Paratroopers have looked back to their proud history as they prepare for the challenges of future operations.
This weekend, C (Bruneval) Company, 2nd Battalion The Parachute Regiment is marking the 75th anniversary of Operation BITING. The Second World War raid on northern France was the first successful British airborne mission.
The February 1942 operation saw C Company 2nd Parachute Battalion parachute in to assault a German radar station at Bruneval, near Le Havre. The paratroopers captured radar equipment and technicians, before being picked up by the Royal Navy. The raid enabled radar countermeasures to be developed and was a massive morale boost, showing that Britain could strike back at Nazi-occupied Europe.

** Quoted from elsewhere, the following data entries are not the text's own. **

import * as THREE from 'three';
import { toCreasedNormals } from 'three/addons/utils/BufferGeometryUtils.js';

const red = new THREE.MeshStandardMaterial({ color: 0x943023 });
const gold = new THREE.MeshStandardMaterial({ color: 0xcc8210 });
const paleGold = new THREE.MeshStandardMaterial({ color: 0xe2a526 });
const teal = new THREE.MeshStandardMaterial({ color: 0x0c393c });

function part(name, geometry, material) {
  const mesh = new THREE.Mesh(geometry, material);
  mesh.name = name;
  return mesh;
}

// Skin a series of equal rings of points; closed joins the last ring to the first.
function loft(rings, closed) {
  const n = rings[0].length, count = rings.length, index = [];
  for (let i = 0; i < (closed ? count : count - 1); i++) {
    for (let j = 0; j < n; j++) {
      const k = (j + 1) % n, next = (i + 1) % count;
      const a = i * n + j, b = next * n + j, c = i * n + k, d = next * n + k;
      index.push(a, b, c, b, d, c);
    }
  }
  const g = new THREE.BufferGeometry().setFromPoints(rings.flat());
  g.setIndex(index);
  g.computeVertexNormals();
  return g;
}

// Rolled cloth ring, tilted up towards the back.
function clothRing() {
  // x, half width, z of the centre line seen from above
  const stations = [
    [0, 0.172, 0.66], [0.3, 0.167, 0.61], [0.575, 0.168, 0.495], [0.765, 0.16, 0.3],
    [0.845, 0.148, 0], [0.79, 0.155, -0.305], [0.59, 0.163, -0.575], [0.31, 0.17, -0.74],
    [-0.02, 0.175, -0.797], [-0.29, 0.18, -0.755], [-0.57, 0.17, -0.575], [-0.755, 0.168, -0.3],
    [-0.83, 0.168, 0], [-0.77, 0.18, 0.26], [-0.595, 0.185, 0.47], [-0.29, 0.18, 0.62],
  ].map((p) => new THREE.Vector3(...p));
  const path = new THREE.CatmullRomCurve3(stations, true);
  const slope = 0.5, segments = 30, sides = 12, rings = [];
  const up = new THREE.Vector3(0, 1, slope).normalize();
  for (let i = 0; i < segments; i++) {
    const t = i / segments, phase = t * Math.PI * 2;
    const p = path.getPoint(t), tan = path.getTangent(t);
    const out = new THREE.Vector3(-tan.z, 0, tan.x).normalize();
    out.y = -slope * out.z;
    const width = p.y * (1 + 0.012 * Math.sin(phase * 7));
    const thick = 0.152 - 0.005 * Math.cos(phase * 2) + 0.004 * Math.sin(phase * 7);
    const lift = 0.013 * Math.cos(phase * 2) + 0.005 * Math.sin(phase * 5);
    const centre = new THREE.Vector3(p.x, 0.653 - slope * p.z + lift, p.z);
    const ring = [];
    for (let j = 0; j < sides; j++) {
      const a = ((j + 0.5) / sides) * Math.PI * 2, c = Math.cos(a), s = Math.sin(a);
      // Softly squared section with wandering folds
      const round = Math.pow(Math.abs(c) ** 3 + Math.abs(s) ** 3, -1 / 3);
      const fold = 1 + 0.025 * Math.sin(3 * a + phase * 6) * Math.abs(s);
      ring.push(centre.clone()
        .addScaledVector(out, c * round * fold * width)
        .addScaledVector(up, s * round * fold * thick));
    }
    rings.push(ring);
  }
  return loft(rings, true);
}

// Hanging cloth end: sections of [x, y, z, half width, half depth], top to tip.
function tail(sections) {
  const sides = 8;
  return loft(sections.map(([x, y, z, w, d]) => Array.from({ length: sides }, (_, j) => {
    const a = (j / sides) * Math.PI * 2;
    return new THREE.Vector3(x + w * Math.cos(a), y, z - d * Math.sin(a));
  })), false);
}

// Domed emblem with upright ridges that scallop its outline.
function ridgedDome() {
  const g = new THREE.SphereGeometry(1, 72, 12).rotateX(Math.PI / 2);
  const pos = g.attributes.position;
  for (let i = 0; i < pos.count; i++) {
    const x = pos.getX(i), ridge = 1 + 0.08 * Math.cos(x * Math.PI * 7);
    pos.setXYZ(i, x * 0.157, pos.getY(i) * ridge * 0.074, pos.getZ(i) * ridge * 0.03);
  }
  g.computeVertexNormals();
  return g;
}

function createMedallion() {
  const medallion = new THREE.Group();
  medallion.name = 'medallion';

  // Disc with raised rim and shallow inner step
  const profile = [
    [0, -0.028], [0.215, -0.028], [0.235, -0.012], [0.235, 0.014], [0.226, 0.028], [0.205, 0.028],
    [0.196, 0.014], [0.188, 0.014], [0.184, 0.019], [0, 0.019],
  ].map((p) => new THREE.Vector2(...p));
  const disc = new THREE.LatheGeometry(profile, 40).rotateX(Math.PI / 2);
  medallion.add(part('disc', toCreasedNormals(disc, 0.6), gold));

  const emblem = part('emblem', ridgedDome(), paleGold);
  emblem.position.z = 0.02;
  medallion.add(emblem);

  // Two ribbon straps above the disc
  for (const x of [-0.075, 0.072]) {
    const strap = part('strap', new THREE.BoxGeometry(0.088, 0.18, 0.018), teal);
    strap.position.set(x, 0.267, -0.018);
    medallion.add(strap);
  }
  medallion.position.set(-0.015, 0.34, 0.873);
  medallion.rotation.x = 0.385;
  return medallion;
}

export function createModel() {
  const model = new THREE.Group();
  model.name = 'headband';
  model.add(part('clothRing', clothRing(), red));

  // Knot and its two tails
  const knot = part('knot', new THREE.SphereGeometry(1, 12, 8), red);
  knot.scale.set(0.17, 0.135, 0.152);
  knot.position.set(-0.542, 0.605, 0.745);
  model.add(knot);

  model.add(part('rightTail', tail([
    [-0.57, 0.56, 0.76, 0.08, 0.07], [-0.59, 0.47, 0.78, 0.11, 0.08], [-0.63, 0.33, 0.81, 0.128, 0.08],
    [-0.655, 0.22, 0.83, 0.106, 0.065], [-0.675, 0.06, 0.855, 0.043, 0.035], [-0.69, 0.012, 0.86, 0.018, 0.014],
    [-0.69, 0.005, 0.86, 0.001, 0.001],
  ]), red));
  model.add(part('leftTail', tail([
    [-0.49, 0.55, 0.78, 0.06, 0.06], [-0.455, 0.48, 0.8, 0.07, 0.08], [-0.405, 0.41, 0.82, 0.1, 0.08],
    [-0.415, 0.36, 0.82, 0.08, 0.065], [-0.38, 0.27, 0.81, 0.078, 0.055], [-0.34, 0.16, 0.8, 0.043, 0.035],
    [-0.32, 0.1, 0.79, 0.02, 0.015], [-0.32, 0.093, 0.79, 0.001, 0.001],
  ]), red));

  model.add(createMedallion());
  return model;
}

Bruneval was the first battle honour awarded to The Parachute Regiment and the name is carried by C (Brun) Coy 2 PARA in tribute to the men who carried out the raid and helped set the standards that paratroopers are expected to meet.
Four of the paratroopers who took part in the Bruneval raid in 1942. Image from The Museum of the Parachute Regiment and Airborne Forces.
The in-depth study of Operation BITING has relevance to the modern role of 2 PARA, with a company raid on a key strategic target, an operation that the unit could be tasked with. Learning what went into the preparation and execution of the successful Bruneval raid will give paratroopers an insight into how they might conduct a similar mission.
2 PARA’s core role is to alternate with 3rd Battalion The Parachute Regiment as the lead unit in the Air Assault Task Force, which is ready to deploy anywhere in the world to conduct the full range of military operations. 2 PARA is training to take on the AATF role in spring 2017, with the unit’s airborne infantry bolstered by artillery, engineers, signallers, medics and logisticians from 16 Air Assault Brigade.